Black Jacket Symphony: The “synchronicity” of the police. April 9. The Black Jacket Symphony offers a unique concert experience by recreating classic albums in a live performance setting with first-class lighting and video production. A selected album is performed in its entirety by a group of hand-picked musicians specifically selected for each album. This month, the Black Jacket Symphony returns to the stage to perform The Police’s critically acclaimed 1983 album, “Synchronity.” 8 p.m. Lexington Opera House, 401 W. Short St.

“Hairspray.” April 22-24. Based on the remake of John Waters’ 1988 film, this is the story of 16-year-old Tracy Turnblad in 1960s Baltimore as she sets out to dance on television’s most popular show.
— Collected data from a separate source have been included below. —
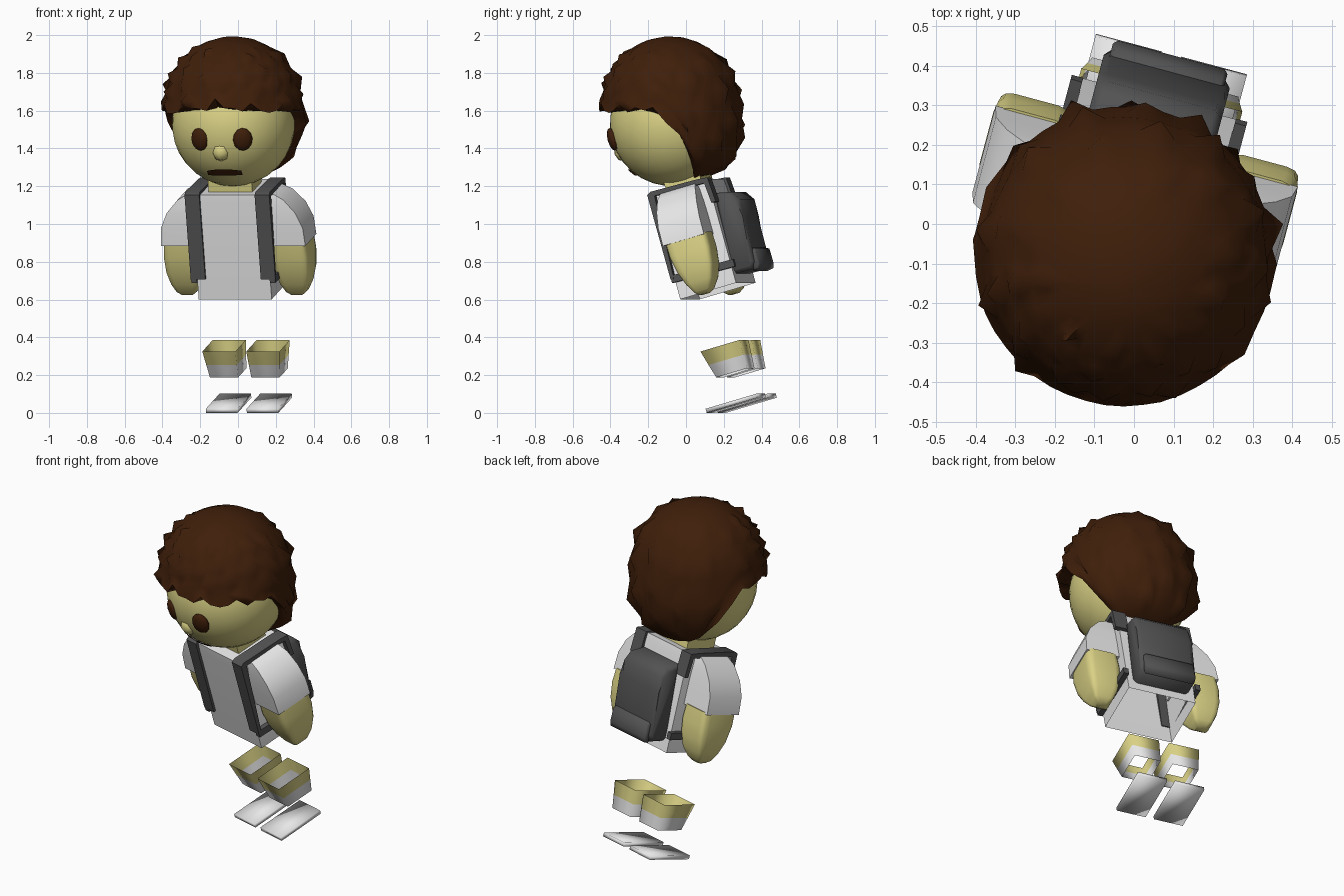
import bpy, bmesh, math, random
from mathutils import Matrix, Vector

if "Cube" in bpy.data.objects:
    bpy.data.objects.remove(bpy.data.objects["Cube"])

random.seed(4)
# Whole figure leans forward and turns slightly
POSE = (Matrix.Translation((0.06, 0.30, 0.042)) @ Matrix.Rotation(math.radians(-15), 4, 'Z')
        @ Matrix.Rotation(math.radians(16), 4, 'X'))


def mat(name, col):
    m = bpy.data.materials.new(name)
    m.diffuse_color = (*col, 1)
    m.use_nodes = True
    m.node_tree.nodes["Principled BSDF"].inputs["Base Color"].default_value = m.diffuse_color
    return m


HAIR = mat("dark_brown", (0.05, 0.0135, 0.003))
SKIN = mat("pale_yellow_skin", (0.70, 0.64, 0.235))
WHITE = mat("white_cloth", (0.8, 0.8, 0.8))
GREY = mat("dark_grey", (0.085, 0.085, 0.085))


def finish(name, bm, mats, angle=None, rule=None):
    bmesh.ops.recalc_face_normals(bm, faces=bm.faces)
    if rule:
        for f in bm.faces:
            f.material_index = rule(f.calc_center_median())
    bm.transform(POSE)
    me = bpy.data.meshes.new(name)
    bm.to_mesh(me)
    bm.free()
    ob = bpy.data.objects.new(name, me)
    bpy.context.collection.objects.link(ob)
    for m in mats:
        me.materials.append(m)
    if angle:
        bpy.ops.object.select_all(action='DESELECT')
        ob.select_set(True)
        bpy.context.view_layer.objects.active = ob
        bpy.ops.object.shade_smooth_by_angle(angle=math.radians(angle))
    return ob


def loft(name, secs, mats, n=4, power=None, bottom=True, top=True, angle=None, rule=None):
    """Stack of sections (z, x0, x1, y0, y1): rectangles, or rounded when power is given."""
    bm = bmesh.new()
    rings = []
    for z, x0, x1, y0, y1 in secs:
        ring = []
        for i in range(n):
            t = 2 * math.pi * (i + 0.5) / n
            u, v = math.cos(t), math.sin(t)
            p = power or 0
            u = math.copysign(abs(u) ** p, u)
            v = math.copysign(abs(v) ** p, v)
            ring.append(bm.verts.new(((x0 + x1) / 2 + u * (x1 - x0) / 2,
                                      (y0 + y1) / 2 + v * (y1 - y0) / 2, z)))
        rings.append(ring)
    for p, q in zip(rings, rings[1:]):
        for i in range(n):
            bm.faces.new((p[i], p[(i + 1) % n], q[(i + 1) % n], q[i]))
    if bottom:
        bm.faces.new(rings[0])
    if top:
        bm.faces.new(rings[-1])
    return finish(name, bm, mats, angle, rule)


def extrude_x(name, profile, x0, x1, m, bevel=0.0):
    """Extrude a (y, z) profile across x."""
    bm = bmesh.new()
    a = [bm.verts.new((x0, y, z)) for y, z in profile]
    b = [bm.verts.new((x1, y, z)) for y, z in profile]
    n = len(profile)
    for i in range(n):
        bm.faces.new((a[i], a[(i + 1) % n], b[(i + 1) % n], b[i]))
    sides = [bm.faces.new(a), bm.faces.new(b)]
    if bevel:
        edges = list({e for f in sides for e in f.edges})
        bmesh.ops.bevel(bm, geom=edges, offset=bevel, segments=1, affect='EDGES')
    return finish(name, bm, [m], 60)


def ball(name, loc, scale, m, turn=0.0, seg=16):
    bm = bmesh.new()
    bmesh.ops.create_uvsphere(bm, u_segments=seg, v_segments=seg // 2, radius=1)
    bm.transform(Matrix.Translation(loc) @ Matrix.Rotation(turn, 4, 'Z') @ Matrix.Diagonal((*scale, 1)))
    return finish(name, bm, [m], 60)


def side(s, lo, hi):
    return (lo, hi) if s > 0 else (-hi, -lo)


# Paired parts
for s, tag in ((-1, "left"), (1, "right")):
    # sole
    loft(tag + "_sole", [(0, *side(s, .025, .198), -.15, .14), (.022, *side(s, .025, .198), -.15, .14)],
         [WHITE], angle=100)
    # open ankle with a white sock below a skin band
    loft(tag + "_ankle", [(.166, *side(s, .036, .191), -.05, .125),
                          (.24, *side(s, .033, .2), -.07, .129),
                          (.32, *side(s, .03, .211), -.09, .133)],
         [WHITE, SKIN], bottom=False, top=False, angle=100, rule=lambda c: int(c.z > .24))
    # sleeve with sloping shoulder
    loft(tag + "_sleeve", [(.9, *side(s, .19, .396), -.087, .147), (1.0, *side(s, .18, .388), -.087, .147),
                           (1.08, *side(s, .17, .352), -.083, .145), (1.15, *side(s, .16, .29), -.075, .14),
                           (1.185, *side(s, .15, .225), -.065, .13)], [WHITE], angle=60)
    # arm tapering to a rounded hand
    loft(tag + "_arm", [(.6, *side(s, .27, .33), .015, .065), (.62, *side(s, .245, .355), -.005, .09),
                        (.67, *side(s, .22, .378), -.032, .122), (.74, *side(s, .205, .394), -.058, .145),
                        (.83, *side(s, .2, .398), -.076, .156), (.91, *side(s, .205, .39), -.08, .154)],
         [SKIN], n=16, power=.3, angle=60)
    # shoulder strap: up the chest, over the shoulder
    x0, x1 = side(s, .152, .232)
    extrude_x(tag + "_strap", [(-.137, .73), (-.137, 1.195), (-.115, 1.207), (.15, 1.2), (.205, 1.195),
                               (.215, 1.06), (.19, 1.06), (.18, 1.17), (-.1, 1.18), (-.118, .73)], x0, x1, GREY)
    # lower strap along the waist
    x0, x1 = side(s, .2, .23)
    extrude_x(tag + "_lower_strap", [(-.135, .71), (-.135, .75), (.22, .74), (.22, .7)], x0, x1, GREY)
    # eye
    ball(tag + "_eye", (.027 + s * .118, -.262, 1.538), (.052, .025, .062), HAIR, s * .36, 12)

# Torso (open at the hem) and neck
loft("torso", [(.617, -.2, .2, -.123, .195), (1.145, -.2, .2, -.123, .195), (1.19, -.185, .185, -.12, .19)],
     [WHITE], bottom=False, angle=60)
loft("neck", [(1.18, -.12, .12, -.06, .14), (1.32, -.12, .12, -.06, .14)], [SKIN])

# Backpack body and front pocket
extrude_x("backpack", [(.17, .67), (.29, .665), (.315, .7), (.318, .95), (.325, 1.04), (.29, 1.09), (.2, 1.11)],
          -.165, .165, GREY, .02)
extrude_x("backpack_pocket", [(.29, .655), (.325, .66), (.334, .685), (.333, .765), (.3, .785)],
          -.15, .15, GREY, .01)

# Head and nose
HEAD = Vector((.015, .042, 1.536))
HR = .33
ball("head", HEAD, (.325, HR, HR), SKIN, 0, 32)
ball("nose", (.02, -.262, 1.468), (.048, .042, .05), SKIN, 0, 8)

# Mouth: thin frowning strip laid on the face
bm = bmesh.new()
strip = []
for i in range(9):
    u = i / 4 - 1
    col = []
    for z in (1.326, 1.348, 1.37 - .016 * u * u):
        p = Vector((.005 + .094 * u, 0, z - HEAD.z))
        p.y = -math.sqrt((HR + .007) ** 2 - p.x ** 2 - p.z ** 2)
        col.append(bm.verts.new(HEAD + p))
    strip.append(col)
for p, q in zip(strip, strip[1:]):
    for k in range(2):
        bm.faces.new((p[k], q[k], q[k + 1], p[k + 1]))
finish("mouth", bm, [HAIR], 60)

# Hair cap: low at the nape, high over the face, with tufts
LINE = [(0, 73), (75, 87), (95, 99), (106, 122), (114, 149), (140, 156), (180, 156)]


def hairline(deg):
    for (a, p), (b, q) in zip(LINE, LINE[1:]):
        if deg <= b:
            return p + (q - p) * (deg - a) / (b - a)
    return LINE[-1][1]


bm = bmesh.new()
COLS, ROWS, R = 48, 12, .364
centre = Vector((.018, .062, 1.634))
top = bm.verts.new(centre + Vector((0, 0, R)))
rows = []
for j in range(1, ROWS + 2):
    ring = []
    for i in range(COLS):
        az = 2 * math.pi * i / COLS
        deg = abs(math.degrees(az) - 360 * (az > math.pi))
        t = math.radians(hairline(deg) * min(j, ROWS) / ROWS)
        if j == ROWS and deg < 105:
            t += math.radians(random.uniform(-2, 2) + (2.5 if i % 4 else -3))
        if j > ROWS and deg > 110:
            t = math.radians(167)
        d = Vector((math.sin(t) * math.sin(az), -math.sin(t) * math.cos(az), math.cos(t)))
        p = centre + d * R
        # keep the cap clear of the skull; the last ring tucks back under
        rel = p - HEAD
        if j > ROWS:
            rel = rel.normalized() * (HR + (.01 if deg > 110 else -.01))
        elif rel.length < HR + .042:
            rel = rel.normalized() * (HR + .042)
        p = HEAD + rel
        # pointed tufts
        if j == ROWS and deg < 105:
            p += d * .016
        elif 4 <= j < ROWS and (i + j * 3) % 7 == 0:
            p += d * random.uniform(.015, .04) - Vector((0, 0, .008))
        ring.append(bm.verts.new(p))
    rows.append(ring)
for i in range(COLS):
    k = (i + 1) % COLS
    bm.faces.new((top, rows[0][i], rows[0][k]))
    for p, q in zip(rows, rows[1:]):
        bm.faces.new((p[i], q[i], q[k], p[k]))
bmesh.ops.triangulate(bm, faces=bm.faces)
finish("hair", bm, [HAIR], 75)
Can a girl with big dreams (and even bigger hair) change the world? Fri, 7:30 p.m.; Sat., 1 p.m. and 7:30 p.m.; Sundays, 1 p.m. and 6:30 p.m. Lexington Opera House, 401 W. Short St.

“Rhapsody in Black.” April 22. Written and starring Leland Gantt and developed at the Actors Studio in New York, this one-man show explores one man’s personal journey to understanding and ultimately transcending racism in America. The performance follows the story of his life from an underprivileged childhood in the ghettos of McKeesport, Pennsylvania, to teenage experimentation with everything from crime and drugs to academic success and an acting career. which brings adult LeLand into situations where he is the only African American in the room. Multiple elements combine to give “Rhapsody in Black” its overpowering emotional punch, many of which are concentrated in its star’s incredible persona. The in-person performance will be followed by a discussion. 8 p.m., Lyric Theater & Cultural Arts Center, 300 E. Third St.

West Athens: “The Twelfth Night”. Thursday to Sunday, April 22 to May 8. The twins Viola and Sebastian are separated by a shipwreck. When Viola lands, she disguises herself as a man to survive in the strange new land of Illyria. Posing as “Cesario”, she befriends Count Orsino, who convinces her to woo the beautiful Olivia on his behalf, but Olivia falls in love with “Cesario” instead. This comedy has enchanted audiences for over 400 years, with its wise and whimsical look at finding love in unlikely places, and local theater organization AthensWest has crafted a version of the production that uses Lexington – formerly known as the name “Athens of the West” – as the setting. Thu-Sat, 7:30 p.m.; Sunday, 2 p.m. Pam Miller Downtown Arts Center, 141 E. Main St.

Land Rover Kentucky three-day event. From April 28 to May 1. This equestrian triathlon consists of three distinct elements: dressage, cross-country and show jumping. As well as competition between the best riders and horses in the world, the event offers plenty of shopping and boating opportunities in the Sponsors’ Village, Hill and International Trade Fair, with over 200 stalls and tents. Kentucky Horse Park, 4089 Iron Works Parkway.